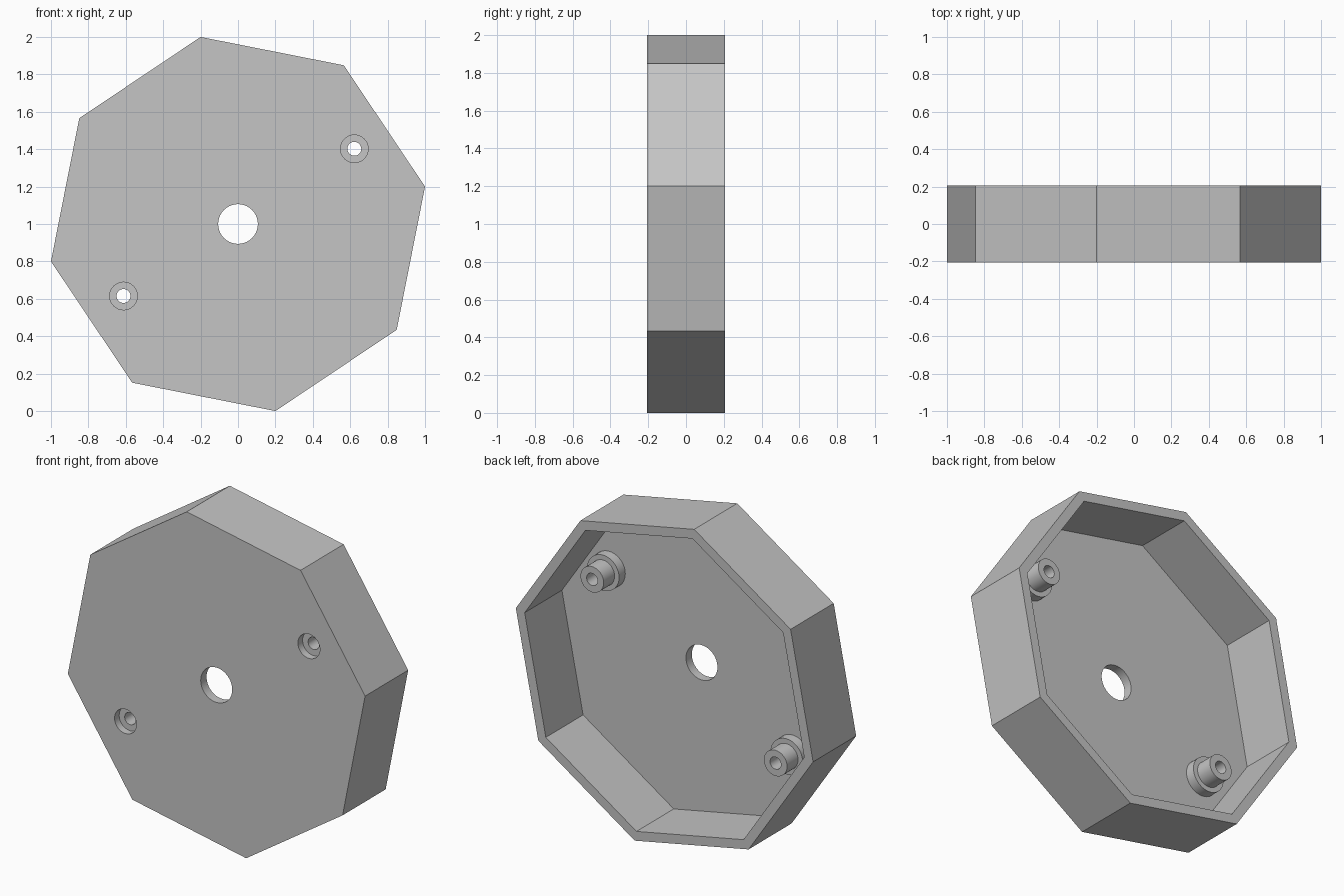
import bpy, bmesh, math
from mathutils import Matrix, Vector

cube = bpy.data.objects.get("Cube")
if cube:
    bpy.data.objects.remove(cube, do_unlink=True)

HALF = 0.207                      # half depth of the housing
WALL = 0.056
FLOOR = -HALF + WALL              # inner surface of the front plate
TILT = math.atan(0.2)             # turn of the octagon
RADIUS = 1 / math.cos(TILT)
BOSSES = {"left_boss": (0.622, 1.402), "right_boss": (-0.612, 0.615)}

grey = bpy.data.materials.new("plain_grey")
grey.use_nodes = True
colour = (0.56, 0.56, 0.56, 1)
grey.diffuse_color = colour
grey.node_tree.nodes["Principled BSDF"].inputs["Base Color"].default_value = colour


def add_object(name, bm):
    bmesh.ops.recalc_face_normals(bm, faces=bm.faces)
    mesh = bpy.data.meshes.new(name)
    bm.to_mesh(mesh)
    bm.free()
    mesh.materials.append(grey)
    obj = bpy.data.objects.new(name, mesh)
    bpy.context.collection.objects.link(obj)
    return obj


def prism(name, sides, radius, y0, y1, x=0, z=1, turn=0):
    """Upright-facing prism along y."""
    bm = bmesh.new()
    place = (Matrix.Translation((x, (y0 + y1) / 2, z))
             @ Matrix.Rotation(math.pi / 2, 4, "X") @ Matrix.Rotation(turn, 4, "Z"))
    bmesh.ops.create_cone(bm, cap_ends=True, segments=sides, radius1=radius,
                          radius2=radius, depth=y1 - y0, matrix=place)
    return add_object(name, bm)


def activate(obj):
    bpy.ops.object.select_all(action="DESELECT")
    obj.select_set(True)
    bpy.context.view_layer.objects.active = obj


def cut(target, cutter):
    cutter.hide_render = True
    mod = target.modifiers.new("cut", "BOOLEAN")
    mod.operation = "DIFFERENCE"
    mod.solver = "EXACT"
    mod.object = cutter
    activate(target)
    bpy.ops.object.modifier_apply(modifier=mod.name)
    bpy.data.objects.remove(cutter, do_unlink=True)


# Octagonal housing, open at the back
housing = prism("housing", 8, RADIUS, -HALF, HALF, turn=TILT)
inner = RADIUS - WALL / math.cos(math.pi / 8)
cut(housing, prism("pocket_cutter", 8, inner, FLOOR, HALF + 0.2, turn=TILT))

# Centre hole, screw holes and their counterbores
cut(housing, prism("centre_cutter", 64, 0.106, -0.5, 0.5))
for x, z in BOSSES.values():
    cut(housing, prism("screw_cutter", 40, 0.037, -0.5, 0.5, x, z))
    cut(housing, prism("counterbore_cutter", 40, 0.074, -0.5, -HALF + 0.045, x, z))

# Stepped hollow bosses on the inner floor: (radius, y) profile spun about y
PROFILE = [(0.108, FLOOR), (0.108, FLOOR + 0.06), (0.078, FLOOR + 0.06),
           (0.078, FLOOR + 0.165), (0.037, FLOOR + 0.165), (0.037, FLOOR)]
bosses = []
for name, (x, z) in BOSSES.items():
    bm = bmesh.new()
    verts = [bm.verts.new((x + r, y, z)) for r, y in PROFILE]
    edges = [bm.edges.new(pair) for pair in zip(verts, verts[1:])]
    bmesh.ops.spin(bm, geom=verts + edges, cent=Vector((x, 0, z)), axis=(0, 1, 0),
                   angle=2 * math.pi, steps=40, use_duplicate=False)
    bmesh.ops.remove_doubles(bm, verts=bm.verts, dist=0.0001)
    obj = add_object(name, bm)
    # The outer wall must face away from the boss axis
    bm = bmesh.new()
    bm.from_mesh(obj.data)
    outer = max(bm.faces, key=lambda f: f.calc_center_median().x)
    if outer.normal.x < 0:
        bmesh.ops.reverse_faces(bm, faces=bm.faces)
    bm.to_mesh(obj.data)
    bm.free()
    bosses.append(obj)

# Round parts smooth, edges sharp
for obj in [housing] + bosses:
    activate(obj)
    bpy.ops.object.shade_smooth_by_angle(angle=math.radians(30))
_ _ _ _ _ _ _
**Action item**: Check each line of the records above, and copy those that hold the word "HALF".

**Response to the task**:
HALF = 0.207                      # half depth of the housing
FLOOR = -HALF + WALL              # inner surface of the front plate
housing = prism("housing", 8, RADIUS, -HALF, HALF, turn=TILT)
cut(housing, prism("pocket_cutter", 8, inner, FLOOR, HALF + 0.2, turn=TILT))
    cut(housing, prism("counterbore_cutter", 40, 0.074, -0.5, -HALF + 0.045, x, z))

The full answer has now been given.